In our Secrets of Governors Island compilation, we covered The Turtle, the world’s first submarine used in military combat. This onion/acorn shaped one-man submarine appeared in New York harbor on September 6, 1776 for an attack on the HMS Eagle, which was moored off of Governors Island.
In March, we took a deep dive into the Citywide Ferry system that will open (partially) in the summer of 2017, the first citywide ferry in one hundred years. Yesterday, the NYCEDC and Hornblower, the selected operator of the ferry system, launched an official website in advance of the launch. The Citywide Ferry system will have a total of six routes, which will run in addition to the existing East River Ferry. The price however, will be the same as a Metrocard swipe ($2.75). Through the new website, you can explore the routes and see how long segments will take.

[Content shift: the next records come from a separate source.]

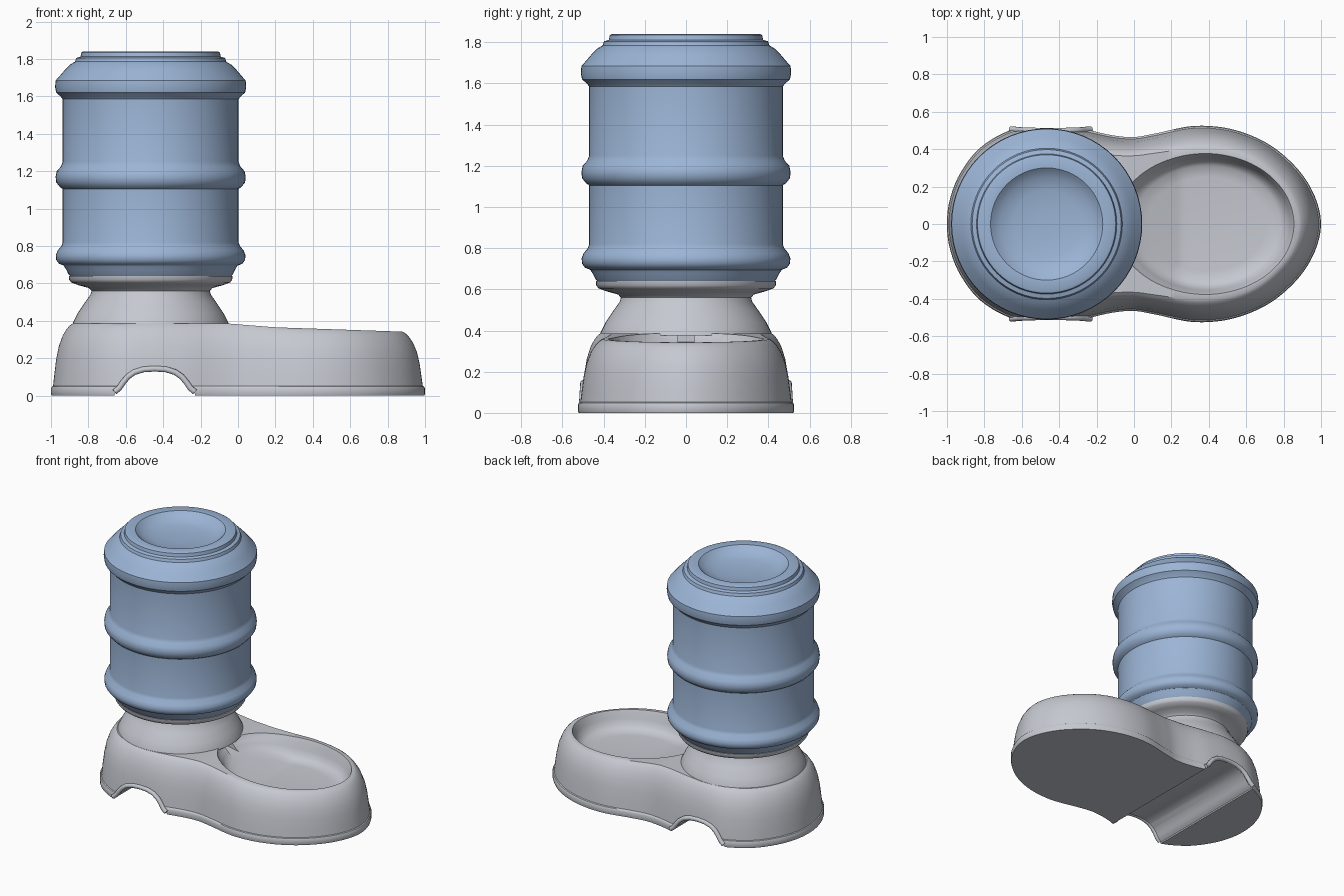
import bpy, bmesh, math
from mathutils import Vector

if "Cube" in bpy.data.objects:
    bpy.data.objects.remove(bpy.data.objects["Cube"])

CX = -0.467  # axis of the bottle


def material(name, rgb):
    m = bpy.data.materials.new(name)
    m.diffuse_color = (*rgb, 1)
    m.use_nodes = True
    m.node_tree.nodes["Principled BSDF"].inputs["Base Color"].default_value = m.diffuse_color
    return m


BLUE = material("translucent blue", (0.33, 0.46, 0.67))
GREY = material("light grey", (0.56, 0.58, 0.63))


def add_object(name, bm, mat):
    bmesh.ops.remove_doubles(bm, verts=bm.verts, dist=1e-5)
    bmesh.ops.recalc_face_normals(bm, faces=bm.faces)
    me = bpy.data.meshes.new(name)
    bm.to_mesh(me)
    bm.free()
    ob = bpy.data.objects.new(name, me)
    bpy.context.collection.objects.link(ob)
    me.materials.append(mat)
    return ob


def activate(ob):
    bpy.ops.object.select_all(action='DESELECT')
    ob.select_set(True)
    bpy.context.view_layer.objects.active = ob


def smooth(ob, angle=35):
    activate(ob)
    bpy.ops.object.shade_smooth_by_angle(angle=math.radians(angle))


def loft(name, rings, mat):
    """Join rings that mirror in y; close both ends with strips across y."""
    bm = bmesh.new()
    n = len(rings[0])
    vs = [[bm.verts.new(p) for p in r] for r in rings]
    for a, b in zip(vs, vs[1:]):
        for i in range(n):
            j = (i + 1) % n
            bm.faces.new((a[i], a[j], b[j], b[i]))
    for r in (vs[0], vs[-1]):
        for i in range(n // 2):
            quad = [r[i], r[i + 1], r[n - i - 1], r[(n - i) % n]]
            bm.faces.new(list(dict.fromkeys(quad)))
    return add_object(name, bm, mat)


def lathe(name, profile, mat, seg=64):
    """Spin (radius, z) points about the bottle axis."""
    bm = bmesh.new()
    rings = [[bm.verts.new((CX + r * math.cos(2 * math.pi * k / seg),
                            r * math.sin(2 * math.pi * k / seg), z))
              for k in range(seg)] for r, z in profile]
    for a, b in zip(rings, rings[1:]):
        for k in range(seg):
            j = (k + 1) % seg
            bm.faces.new((a[k], a[j], b[j], b[k]))
    bm.faces.new(rings[0])
    bm.faces.new(rings[-1])
    ob = add_object(name, bm, mat)
    smooth(ob)
    return ob


def closed_spline(half, steps=6):
    """Mirror a half outline in y and smooth it (Catmull-Rom)."""
    pts = [Vector(p) for p in half]
    pts += [Vector((p.x, -p.y)) for p in pts[-2:0:-1]]
    n, out = len(pts), []
    for i in range(n):
        a, b, c, d = (pts[(i + k) % n] for k in (-1, 0, 1, 2))
        for s in range(steps):
            t = s / steps
            out.append(0.5 * (2 * b + (c - a) * t + (2 * a - 5 * b + 4 * c - d) * t * t
                              + (3 * b - a - 3 * c + d) * t ** 3))
    return out


def cut(ob, cutter):
    cutter.hide_render = True
    mod = ob.modifiers.new("cut", 'BOOLEAN')
    mod.operation, mod.solver, mod.object = 'DIFFERENCE', 'EXACT', cutter
    activate(ob)
    bpy.ops.object.modifier_apply(modifier=mod.name)
    bpy.data.objects.remove(cutter)


# Base: hourglass outline, tapering to a gently sloping top
bottom = closed_spline([(-1, 0), (-.985, .13), (-.93, .27), (-.82, .41), (-.65, .505),
                        (-.47, .518), (-.28, .508), (-.12, .475), (0, .465), (.12, .485),
                        (.33, .525), (.55, .5), (.76, .4), (.93, .22), (1, 0)])
top = closed_spline([(-.885, 0), (-.868, .12), (-.82, .23), (-.74, .325), (-.62, .39),
                     (-.467, .418), (-.3, .4), (-.13, .37), (0, .365), (.12, .38),
                     (.33, .405), (.53, .385), (.69, .31), (.83, .165), (.88, 0)])


def top_z(x):
    if x < -.05:
        return .385
    return .385 - .08 * (x + .05) if x < .2 else .365 - .034 * (x - .2)


rings = []
for t, z in ((.03, 0), (0, .012), (0, .038), (.04, .048), (.1, .052)):
    rings.append([(*b.lerp(a, t), z) for b, a in zip(bottom, top)])
for t, f in ((.15, .28), (.24, .5), (.36, .68), (.54, .83), (.72, .92), (.86, .97), (1, 1)):
    ring = []
    for b, a in zip(bottom, top):
        p = b.lerp(a, t)
        ring.append((p.x, p.y, f * top_z(a.x)))
    rings.append(ring)
base = loft("base", rings, GREY)

# Food bowl hollow with a floor that ramps up towards the bottle
rings = []
for s, z in ((.68, .22), (.84, .227), (.91, .25), (.955, .29), (.985, .33), (1.02, .36), (1.08, .41)):
    ring = []
    for k in range(96):
        a = 2 * math.pi * k / 96
        x = .39 - .465 * s * math.cos(a)
        ramp = max(0, .25 - x) * .3 * max(0, 1 - (z - .22) / .14)
        ring.append((x, .37 * s * math.sin(a), z + ramp))
    rings.append(ring)
cut(base, loft("bowl_cutter", rings, GREY))


def prism(name, pts, y0, y1):
    bm = bmesh.new()
    a = [bm.verts.new((x, y0, z)) for x, z in pts]
    b = [bm.verts.new((x, y1, z)) for x, z in pts]
    bm.faces.new(a)
    bm.faces.new(b)
    for i in range(len(pts)):
        j = (i + 1) % len(pts)
        bm.faces.new((a[i], a[j], b[j], b[i]))
    return add_object(name, bm, GREY)


# Chute from the bottle into the bowl
cut(base, prism("chute_cutter", [(-.2, .345), (.2, .27), (.2, .45), (-.2, .45)], -.04, .04))

# Arched tunnel through the base, with a raised lip at each mouth
AX = -.445
half = [(.215, .01), (.19, .03), (.17, .06), (.145, .09), (.11, .115), (.06, .13)]
arch = [(AX - x, z) for x, z in half] + [(AX, .134)] + [(AX + x, z) for x, z in half[::-1]]
cut(base, prism("tunnel_cutter", [(AX - .23, -.1)] + arch + [(AX + .23, -.1)], -.8, .8))
smooth(base)

for side, y in (("front", -1), ("back", 1)):
    cu = bpy.data.curves.new(side + "_tunnel_lip", 'CURVE')
    cu.dimensions = '3D'
    cu.bevel_depth, cu.bevel_resolution, cu.use_fill_caps = .016, 3, True
    sp = cu.splines.new('POLY')
    sp.points.add(len(arch) - 1)
    for p, (x, z) in zip(sp.points, arch):
        p.co = (x, y * (.506 - .06 * z), z + .01, 1)
    lip = bpy.data.objects.new(side + "_tunnel_lip", cu)
    bpy.context.collection.objects.link(lip)
    cu.materials.append(GREY)
    activate(lip)
    bpy.ops.object.convert(target='MESH')
    smooth(lip, 60)

# Flared neck that holds the bottle
lathe("neck", [(.418, .376), (.415, .39), (.39, .44), (.35, .5), (.322, .54), (.316, .56),
               (.33, .575), (.385, .59), (.425, .605), (.436, .62), (.438, .64)], GREY)

# Ribbed bottle with a dished top
lathe("bottle", [(.425, .632), (.44, .65), (.452, .675), (.465, .695), (.49, .705), (.505, .725),
                 (.507, .75), (.498, .775), (.477, .8), (.47, .82), (.47, 1.105), (.485, 1.115),
                 (.505, 1.14), (.508, 1.17), (.502, 1.2), (.48, 1.225), (.47, 1.25), (.47, 1.585),
                 (.482, 1.6), (.505, 1.62), (.511, 1.65), (.508, 1.685), (.49, 1.705), (.46, 1.74),
                 (.43, 1.77), (.405, 1.785), (.398, 1.805), (.375, 1.812), (.37, 1.835),
                 (.36, 1.84), (.3, 1.838), (.285, 1.825), (.25, 1.8), (.18, 1.782), (.06, 1.775)], BLUE)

We’re of the opinion that if you’re a die-hard New Yorker, you kind of love pigeons (or at least have a morbid curiosity about them). We’ve been on a pigeon-themed landmark tour of the city and hung out with artist Mother Pigeon. Now, arts non-profit Creative Time, behind some of the most stunning art installations we’ve seen, and the Brooklyn Navy Yard will present the public artwork Fly by Night by artist Duke Riley. Each Friday through Sunday evening from May 7 to June 12th, thousands of pigeons will be released from a converted historic boat in an orchestrated performance. Leg bands on the pigeons, used historically to carry messages, will be replaced by LED lights controlled by remote control.